- [What this task involves]: Copy out the data in full and exactly, passing over the pictures.
··· Dataset entries
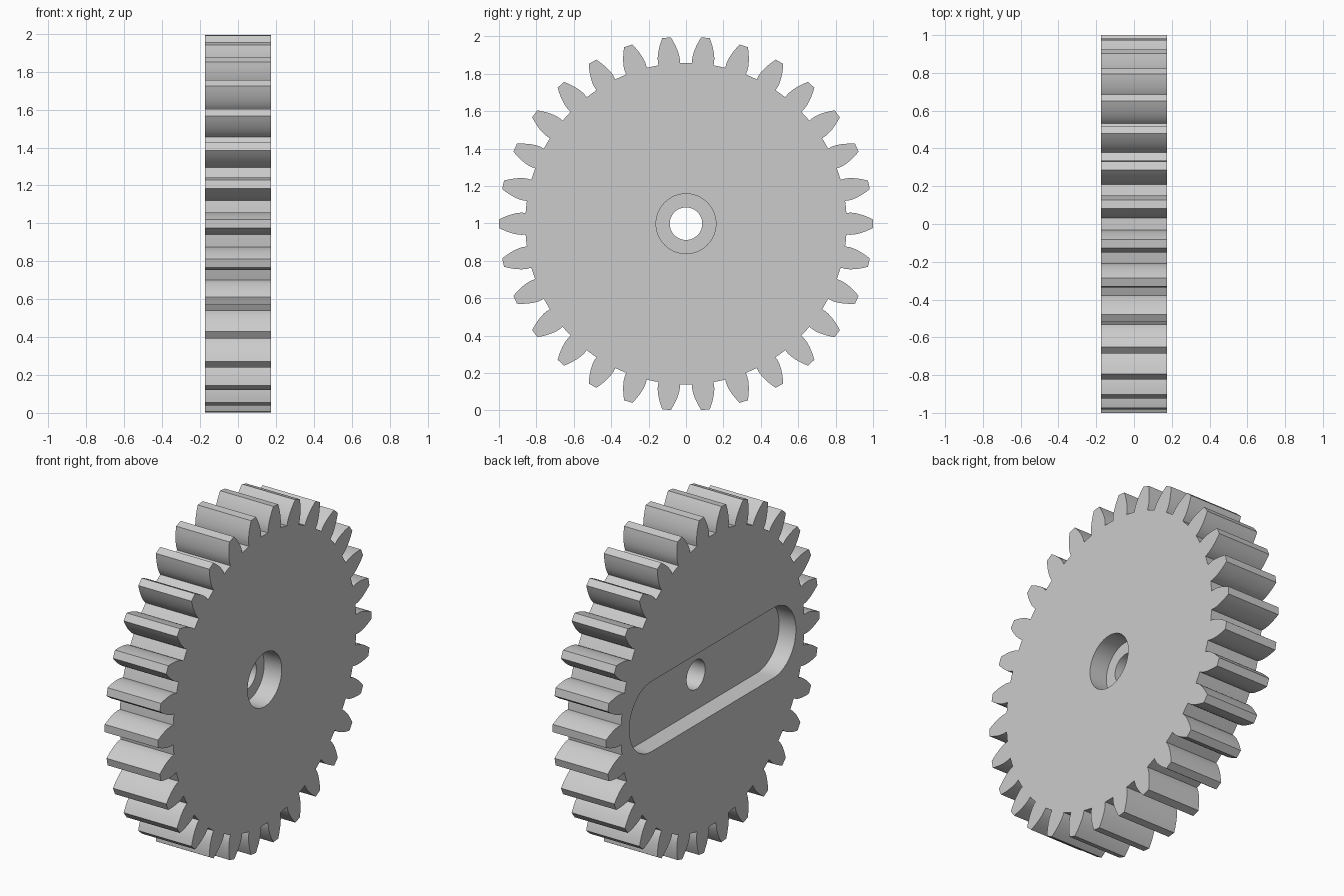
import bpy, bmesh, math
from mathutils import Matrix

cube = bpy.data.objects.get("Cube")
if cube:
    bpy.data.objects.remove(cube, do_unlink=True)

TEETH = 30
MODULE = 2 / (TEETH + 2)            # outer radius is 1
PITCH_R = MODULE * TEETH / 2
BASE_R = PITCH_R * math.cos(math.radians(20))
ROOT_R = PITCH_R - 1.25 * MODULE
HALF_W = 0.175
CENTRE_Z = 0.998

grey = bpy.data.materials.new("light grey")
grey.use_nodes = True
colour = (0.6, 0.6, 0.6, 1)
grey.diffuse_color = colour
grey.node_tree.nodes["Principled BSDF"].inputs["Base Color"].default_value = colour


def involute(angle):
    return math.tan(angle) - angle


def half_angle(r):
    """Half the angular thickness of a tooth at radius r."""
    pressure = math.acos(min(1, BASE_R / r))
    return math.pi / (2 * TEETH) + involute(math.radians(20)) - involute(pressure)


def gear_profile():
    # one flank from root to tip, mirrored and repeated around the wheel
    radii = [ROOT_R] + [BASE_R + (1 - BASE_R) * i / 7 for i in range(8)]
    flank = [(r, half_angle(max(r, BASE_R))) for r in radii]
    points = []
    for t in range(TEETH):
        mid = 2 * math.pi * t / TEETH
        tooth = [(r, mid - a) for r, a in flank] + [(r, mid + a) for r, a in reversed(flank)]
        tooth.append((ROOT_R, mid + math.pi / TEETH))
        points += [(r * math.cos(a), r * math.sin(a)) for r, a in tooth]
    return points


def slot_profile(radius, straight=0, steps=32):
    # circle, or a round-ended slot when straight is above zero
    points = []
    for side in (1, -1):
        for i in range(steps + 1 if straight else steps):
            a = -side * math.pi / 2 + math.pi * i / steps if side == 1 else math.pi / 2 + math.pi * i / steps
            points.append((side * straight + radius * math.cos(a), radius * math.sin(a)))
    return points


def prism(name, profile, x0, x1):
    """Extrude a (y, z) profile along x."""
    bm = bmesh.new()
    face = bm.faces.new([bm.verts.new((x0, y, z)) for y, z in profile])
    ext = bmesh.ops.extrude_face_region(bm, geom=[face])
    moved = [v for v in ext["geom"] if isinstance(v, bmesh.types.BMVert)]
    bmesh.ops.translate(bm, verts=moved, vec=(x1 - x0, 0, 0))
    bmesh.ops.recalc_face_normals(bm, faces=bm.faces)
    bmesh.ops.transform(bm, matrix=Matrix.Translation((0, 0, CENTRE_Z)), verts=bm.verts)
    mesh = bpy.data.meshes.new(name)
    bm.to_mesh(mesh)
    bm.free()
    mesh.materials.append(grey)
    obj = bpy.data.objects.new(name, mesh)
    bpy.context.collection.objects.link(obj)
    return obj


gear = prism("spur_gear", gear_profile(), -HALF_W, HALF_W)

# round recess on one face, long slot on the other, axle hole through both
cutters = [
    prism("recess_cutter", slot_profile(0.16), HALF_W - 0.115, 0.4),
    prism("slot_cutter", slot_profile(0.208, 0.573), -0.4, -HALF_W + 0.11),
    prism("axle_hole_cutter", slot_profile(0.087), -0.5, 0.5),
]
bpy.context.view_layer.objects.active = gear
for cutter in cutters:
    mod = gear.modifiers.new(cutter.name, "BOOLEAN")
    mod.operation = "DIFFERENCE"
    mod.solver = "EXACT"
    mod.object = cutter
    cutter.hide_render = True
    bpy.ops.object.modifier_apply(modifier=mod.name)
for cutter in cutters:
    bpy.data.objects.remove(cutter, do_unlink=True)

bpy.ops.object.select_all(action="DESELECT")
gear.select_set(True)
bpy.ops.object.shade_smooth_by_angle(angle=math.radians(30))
······
- [Solution to this exercise]:
import bpy, bmesh, math
from mathutils import Matrix

cube = bpy.data.objects.get("Cube")
if cube:
    bpy.data.objects.remove(cube, do_unlink=True)

TEETH = 30
MODULE = 2 / (TEETH + 2)            # outer radius is 1
PITCH_R = MODULE * TEETH / 2
BASE_R = PITCH_R * math.cos(math.radians(20))
ROOT_R = PITCH_R - 1.25 * MODULE
HALF_W = 0.175
CENTRE_Z = 0.998

grey = bpy.data.materials.new("light grey")
grey.use_nodes = True
colour = (0.6, 0.6, 0.6, 1)
grey.diffuse_color = colour
grey.node_tree.nodes["Principled BSDF"].inputs["Base Color"].default_value = colour


def involute(angle):
    return math.tan(angle) - angle


def half_angle(r):
    """Half the angular thickness of a tooth at radius r."""
    pressure = math.acos(min(1, BASE_R / r))
    return math.pi / (2 * TEETH) + involute(math.radians(20)) - involute(pressure)


def gear_profile():
    # one flank from root to tip, mirrored and repeated around the wheel
    radii = [ROOT_R] + [BASE_R + (1 - BASE_R) * i / 7 for i in range(8)]
    flank = [(r, half_angle(max(r, BASE_R))) for r in radii]
    points = []
    for t in range(TEETH):
        mid = 2 * math.pi * t / TEETH
        tooth = [(r, mid - a) for r, a in flank] + [(r, mid + a) for r, a in reversed(flank)]
        tooth.append((ROOT_R, mid + math.pi / TEETH))
        points += [(r * math.cos(a), r * math.sin(a)) for r, a in tooth]
    return points


def slot_profile(radius, straight=0, steps=32):
    # circle, or a round-ended slot when straight is above zero
    points = []
    for side in (1, -1):
        for i in range(steps + 1 if straight else steps):
            a = -side * math.pi / 2 + math.pi * i / steps if side == 1 else math.pi / 2 + math.pi * i / steps
            points.append((side * straight + radius * math.cos(a), radius * math.sin(a)))
    return points


def prism(name, profile, x0, x1):
    """Extrude a (y, z) profile along x."""
    bm = bmesh.new()
    face = bm.faces.new([bm.verts.new((x0, y, z)) for y, z in profile])
    ext = bmesh.ops.extrude_face_region(bm, geom=[face])
    moved = [v for v in ext["geom"] if isinstance(v, bmesh.types.BMVert)]
    bmesh.ops.translate(bm, verts=moved, vec=(x1 - x0, 0, 0))
    bmesh.ops.recalc_face_normals(bm, faces=bm.faces)
    bmesh.ops.transform(bm, matrix=Matrix.Translation((0, 0, CENTRE_Z)), verts=bm.verts)
    mesh = bpy.data.meshes.new(name)
    bm.to_mesh(mesh)
    bm.free()
    mesh.materials.append(grey)
    obj = bpy.data.objects.new(name, mesh)
    bpy.context.collection.objects.link(obj)
    return obj


gear = prism("spur_gear", gear_profile(), -HALF_W, HALF_W)

# round recess on one face, long slot on the other, axle hole through both
cutters = [
    prism("recess_cutter", slot_profile(0.16), HALF_W - 0.115, 0.4),
    prism("slot_cutter", slot_profile(0.208, 0.573), -0.4, -HALF_W + 0.11),
    prism("axle_hole_cutter", slot_profile(0.087), -0.5, 0.5),
]
bpy.context.view_layer.objects.active = gear
for cutter in cutters:
    mod = gear.modifiers.new(cutter.name, "BOOLEAN")
    mod.operation = "DIFFERENCE"
    mod.solver = "EXACT"
    mod.object = cutter
    cutter.hide_render = True
    bpy.ops.object.modifier_apply(modifier=mod.name)
for cutter in cutters:
    bpy.data.objects.remove(cutter, do_unlink=True)

bpy.ops.object.select_all(action="DESELECT")
gear.select_set(True)
bpy.ops.object.shade_smooth_by_angle(angle=math.radians(30))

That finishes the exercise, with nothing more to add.